>>

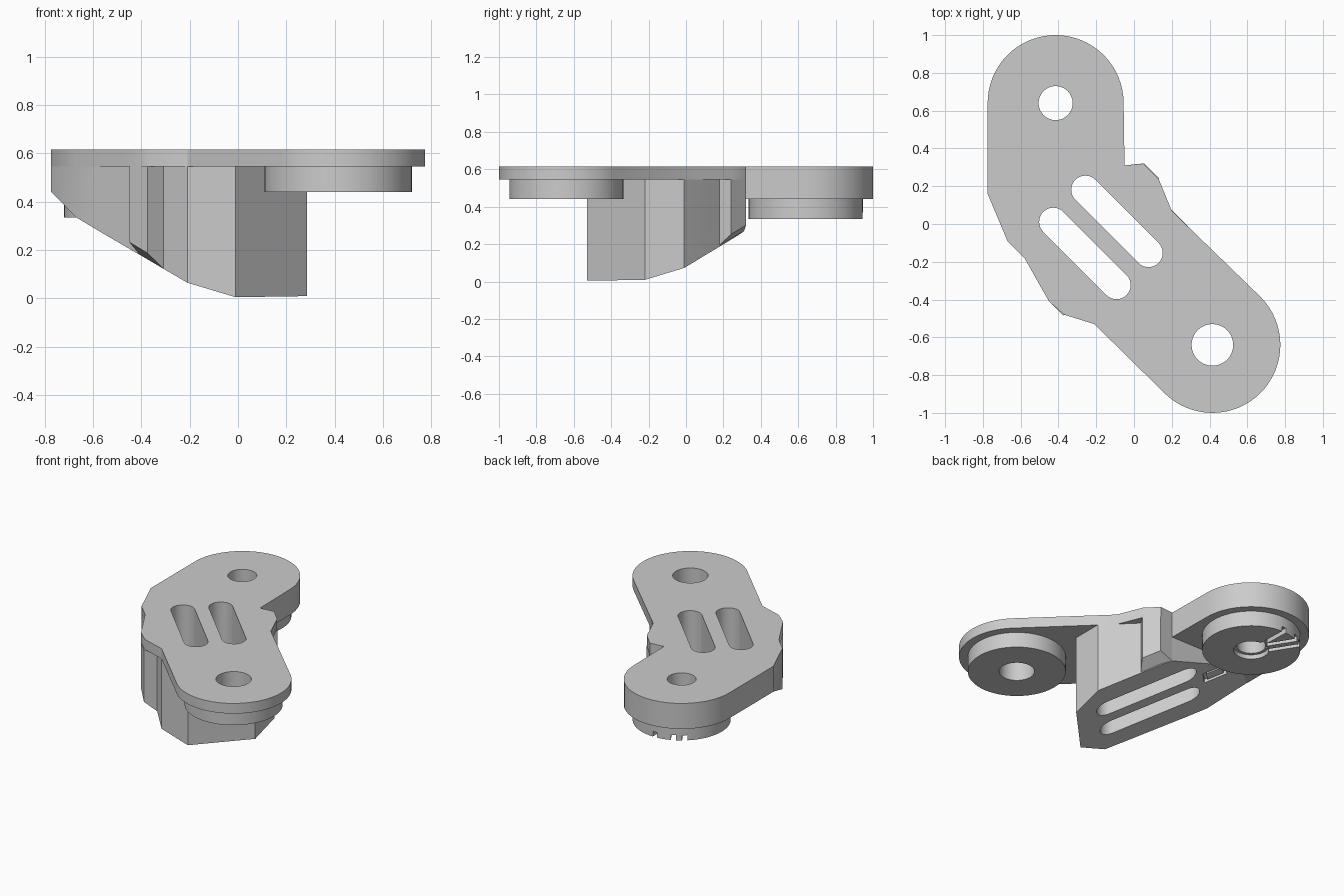
import bpy, bmesh, math

old = bpy.data.objects.get("Cube")
if old:
    bpy.data.objects.remove(old, do_unlink=True)

grey = bpy.data.materials.new("light_grey")
grey.use_nodes = True
grey.diffuse_color = (0.6, 0.6, 0.6, 1)
grey.node_tree.nodes["Principled BSDF"].inputs["Base Color"].default_value = (0.6, 0.6, 0.6, 1)

R = math.sqrt(0.5)
V_MID = -0.172            # centre line of the diagonal block
TOP, PLATE, SLAB, BOSS = 0.615, 0.545, 0.44, 0.335
FRONT, BACK = (0.415, -0.64), (-0.415, 0.64)


def diag(u, v):
    """Block coordinates (along, across) to x, y."""
    v += V_MID
    return ((u + v) * R, (v - u) * R)


def ramp(x, y):
    """Sloping underside of the block, chamfered out on the wings."""
    u, v = (x - y) * R, (x + y) * R - V_MID
    return max(0, 0.425 * (0.378 - u)) + max(0, abs(v) - 0.366) * 0.85


def arc(centre, r, start, end, n=32):
    angles = [math.radians(start + (end - start) * i / n) for i in range(n + 1)]
    return [(centre[0] + r * math.cos(a), centre[1] + r * math.sin(a)) for a in angles]


def circle(centre, r):
    return arc(centre, r, 0, 360, 64)[:-1]


def capsule(u0, u1, v, r):
    return arc(diag(u1, v), r, -135, 45, 16) + arc(diag(u0, v), r, 45, 225, 16)


def prism(name, pts, low, high):
    """Extrude an outline between two heights; a height may be a function."""
    bm = bmesh.new()
    at = lambda h, p: h(*p) if callable(h) else h
    lo = [bm.verts.new((*p, at(low, p))) for p in pts]
    hi = [bm.verts.new((*p, at(high, p))) for p in pts]
    bm.faces.new(lo[::-1])
    bm.faces.new(hi)
    for i in range(len(pts)):
        j = (i + 1) % len(pts)
        bm.faces.new((lo[i], lo[j], hi[j], hi[i]))
    bmesh.ops.recalc_face_normals(bm, faces=bm.faces)
    mesh = bpy.data.meshes.new(name)
    bm.to_mesh(mesh)
    bm.free()
    mesh.materials.append(grey)
    ob = bpy.data.objects.new(name, mesh)
    bpy.context.collection.objects.link(ob)
    return ob


def cut(ob, cutters):
    for c in cutters:
        mod = ob.modifiers.new("cut", 'BOOLEAN')
        mod.operation = 'DIFFERENCE'
        mod.solver = 'EXACT'
        mod.object = c


# Outlines
left_side = [(-0.775, 0.16), (-0.67, -0.09), (-0.58, -0.18)]
plate_pts = (arc(FRONT, 0.36, -135, 45)
             + [(0.2, 0.07), (0.13, 0.24), (0.05, 0.32), (-0.05, 0.31)]
             + arc(BACK, 0.36, 0, 180) + left_side
             + [(-0.45, -0.41), (-0.37, -0.48), (-0.21, -0.53)])
block_pts = ([(-0.21, -0.53), (-0.01, -0.53), (0.285, -0.22), (0.285, -0.01),
              diag(-0.2, 0.364), (-0.05, 0.31), (-0.623, 0.31)] + left_side)
slab_pts = [(-0.05, 0.31)] + arc(BACK, 0.36, 0, 180) + [(-0.775, 0.16), (-0.623, 0.31)]

# Main parts
top_plate = prism("top_plate", plate_pts, PLATE, TOP)
block = prism("slotted_block", block_pts, ramp, PLATE)
slab = prism("back_slab", slab_pts, SLAB, PLATE)
front_boss = prism("front_boss", circle(FRONT, 0.305), SLAB, PLATE)
back_boss = prism("back_boss", circle(BACK, 0.305), BOSS, SLAB)

# Side wings under the plate
wings = [
    prism("wing_back", [diag(-0.057, 0.355), diag(-0.075, 0.436), diag(-0.19, 0.436),
                        (-0.05, 0.31)], ramp, PLATE),
    prism("wing_front", [diag(0.09, -0.355), diag(-0.05, -0.355), diag(-0.028, -0.436),
                         diag(0.078, -0.436)], ramp, PLATE),
]

# Cutters for slots, holes and the underside details
slots = [prism("slot_cutter", capsule(-0.31, 0.163, v, 0.075), -1, 2) for v in (0.118, -0.122)]
front_hole = prism("front_hole_cutter", circle(FRONT, 0.11), -1, 2)
back_hole = prism("back_hole_cutter", circle(BACK, 0.09), -1, 2)
counterbore = prism("counterbore_cutter", circle(BACK, 0.11), 0, BOSS + 0.03)


def groove(angle, side, width):
    a = math.radians(angle)
    c, s = math.cos(a), math.sin(a)
    rect = [(0.05, side - width), (0.4, side - width), (0.4, side + width), (0.05, side + width)]
    pts = [(BACK[0] + p * c - q * s, BACK[1] + p * s + q * c) for p, q in rect]
    return prism("groove_cutter", pts, 0, BOSS + 0.035)


grooves = [groove(122, 0.035, 0.016), groove(122, -0.035, 0.016), groove(92, 0, 0.016)]


def panel(name, half_u, half_v, low, high):
    pts = [diag(-0.49 + a * half_u, b * half_v) for a, b in ((-1, -1), (1, -1), (1, 1), (-1, 1))]
    return prism(name, pts, lambda x, y: ramp(x, y) + low, lambda x, y: ramp(x, y) + high)


recess = panel("recess_cutter", 0.07, 0.055, -0.05, 0.025)
panel("underside_key", 0.05, 0.035, 0.003, 0.03)

cut(top_plate, slots + [front_hole, back_hole])
cut(block, slots + [recess])
cut(slab, [back_hole])
cut(front_boss, [front_hole])
cut(back_boss, [back_hole, counterbore] + grooves)

# Hide cutters
for c in slots + grooves + [front_hole, back_hole, counterbore, recess]:
    c.hide_render = True
    c.hide_viewport = True

# Bake the cuts and smooth the round walls
parts = [top_plate, block, slab, front_boss, back_boss] + wings
for ob in parts:
    bpy.ops.object.select_all(action='DESELECT')
    ob.select_set(True)
    bpy.context.view_layer.objects.active = ob
    for mod in list(ob.modifiers):
        bpy.ops.object.modifier_apply(modifier=mod.name)
    bpy.ops.object.shade_smooth_by_angle(angle=math.radians(25))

<<

▶ Problem details:
Reproduce the listing word for word. Do not carry over the pictures.

▶ Solution below:
import bpy, bmesh, math

old = bpy.data.objects.get("Cube")
if old:
    bpy.data.objects.remove(old, do_unlink=True)

grey = bpy.data.materials.new("light_grey")
grey.use_nodes = True
grey.diffuse_color = (0.6, 0.6, 0.6, 1)
grey.node_tree.nodes["Principled BSDF"].inputs["Base Color"].default_value = (0.6, 0.6, 0.6, 1)

R = math.sqrt(0.5)
V_MID = -0.172            # centre line of the diagonal block
TOP, PLATE, SLAB, BOSS = 0.615, 0.545, 0.44, 0.335
FRONT, BACK = (0.415, -0.64), (-0.415, 0.64)


def diag(u, v):
    """Block coordinates (along, across) to x, y."""
    v += V_MID
    return ((u + v) * R, (v - u) * R)


def ramp(x, y):
    """Sloping underside of the block, chamfered out on the wings."""
    u, v = (x - y) * R, (x + y) * R - V_MID
    return max(0, 0.425 * (0.378 - u)) + max(0, abs(v) - 0.366) * 0.85


def arc(centre, r, start, end, n=32):
    angles = [math.radians(start + (end - start) * i / n) for i in range(n + 1)]
    return [(centre[0] + r * math.cos(a), centre[1] + r * math.sin(a)) for a in angles]


def circle(centre, r):
    return arc(centre, r, 0, 360, 64)[:-1]


def capsule(u0, u1, v, r):
    return arc(diag(u1, v), r, -135, 45, 16) + arc(diag(u0, v), r, 45, 225, 16)


def prism(name, pts, low, high):
    """Extrude an outline between two heights; a height may be a function."""
    bm = bmesh.new()
    at = lambda h, p: h(*p) if callable(h) else h
    lo = [bm.verts.new((*p, at(low, p))) for p in pts]
    hi = [bm.verts.new((*p, at(high, p))) for p in pts]
    bm.faces.new(lo[::-1])
    bm.faces.new(hi)
    for i in range(len(pts)):
        j = (i + 1) % len(pts)
        bm.faces.new((lo[i], lo[j], hi[j], hi[i]))
    bmesh.ops.recalc_face_normals(bm, faces=bm.faces)
    mesh = bpy.data.meshes.new(name)
    bm.to_mesh(mesh)
    bm.free()
    mesh.materials.append(grey)
    ob = bpy.data.objects.new(name, mesh)
    bpy.context.collection.objects.link(ob)
    return ob


def cut(ob, cutters):
    for c in cutters:
        mod = ob.modifiers.new("cut", 'BOOLEAN')
        mod.operation = 'DIFFERENCE'
        mod.solver = 'EXACT'
        mod.object = c


# Outlines
left_side = [(-0.775, 0.16), (-0.67, -0.09), (-0.58, -0.18)]
plate_pts = (arc(FRONT, 0.36, -135, 45)
             + [(0.2, 0.07), (0.13, 0.24), (0.05, 0.32), (-0.05, 0.31)]
             + arc(BACK, 0.36, 0, 180) + left_side
             + [(-0.45, -0.41), (-0.37, -0.48), (-0.21, -0.53)])
block_pts = ([(-0.21, -0.53), (-0.01, -0.53), (0.285, -0.22), (0.285, -0.01),
              diag(-0.2, 0.364), (-0.05, 0.31), (-0.623, 0.31)] + left_side)
slab_pts = [(-0.05, 0.31)] + arc(BACK, 0.36, 0, 180) + [(-0.775, 0.16), (-0.623, 0.31)]

# Main parts
top_plate = prism("top_plate", plate_pts, PLATE, TOP)
block = prism("slotted_block", block_pts, ramp, PLATE)
slab = prism("back_slab", slab_pts, SLAB, PLATE)
front_boss = prism("front_boss", circle(FRONT, 0.305), SLAB, PLATE)
back_boss = prism("back_boss", circle(BACK, 0.305), BOSS, SLAB)

# Side wings under the plate
wings = [
    prism("wing_back", [diag(-0.057, 0.355), diag(-0.075, 0.436), diag(-0.19, 0.436),
                        (-0.05, 0.31)], ramp, PLATE),
    prism("wing_front", [diag(0.09, -0.355), diag(-0.05, -0.355), diag(-0.028, -0.436),
                         diag(0.078, -0.436)], ramp, PLATE),
]

# Cutters for slots, holes and the underside details
slots = [prism("slot_cutter", capsule(-0.31, 0.163, v, 0.075), -1, 2) for v in (0.118, -0.122)]
front_hole = prism("front_hole_cutter", circle(FRONT, 0.11), -1, 2)
back_hole = prism("back_hole_cutter", circle(BACK, 0.09), -1, 2)
counterbore = prism("counterbore_cutter", circle(BACK, 0.11), 0, BOSS + 0.03)


def groove(angle, side, width):
    a = math.radians(angle)
    c, s = math.cos(a), math.sin(a)
    rect = [(0.05, side - width), (0.4, side - width), (0.4, side + width), (0.05, side + width)]
    pts = [(BACK[0] + p * c - q * s, BACK[1] + p * s + q * c) for p, q in rect]
    return prism("groove_cutter", pts, 0, BOSS + 0.035)


grooves = [groove(122, 0.035, 0.016), groove(122, -0.035, 0.016), groove(92, 0, 0.016)]


def panel(name, half_u, half_v, low, high):
    pts = [diag(-0.49 + a * half_u, b * half_v) for a, b in ((-1, -1), (1, -1), (1, 1), (-1, 1))]
    return prism(name, pts, lambda x, y: ramp(x, y) + low, lambda x, y: ramp(x, y) + high)


recess = panel("recess_cutter", 0.07, 0.055, -0.05, 0.025)
panel("underside_key", 0.05, 0.035, 0.003, 0.03)

cut(top_plate, slots + [front_hole, back_hole])
cut(block, slots + [recess])
cut(slab, [back_hole])
cut(front_boss, [front_hole])
cut(back_boss, [back_hole, counterbore] + grooves)

# Hide cutters
for c in slots + grooves + [front_hole, back_hole, counterbore, recess]:
    c.hide_render = True
    c.hide_viewport = True

# Bake the cuts and smooth the round walls
parts = [top_plate, block, slab, front_boss, back_boss] + wings
for ob in parts:
    bpy.ops.object.select_all(action='DESELECT')
    ob.select_set(True)
    bpy.context.view_layer.objects.active = ob
    for mod in list(ob.modifiers):
        bpy.ops.object.modifier_apply(modifier=mod.name)
    bpy.ops.object.shade_smooth_by_angle(angle=math.radians(25))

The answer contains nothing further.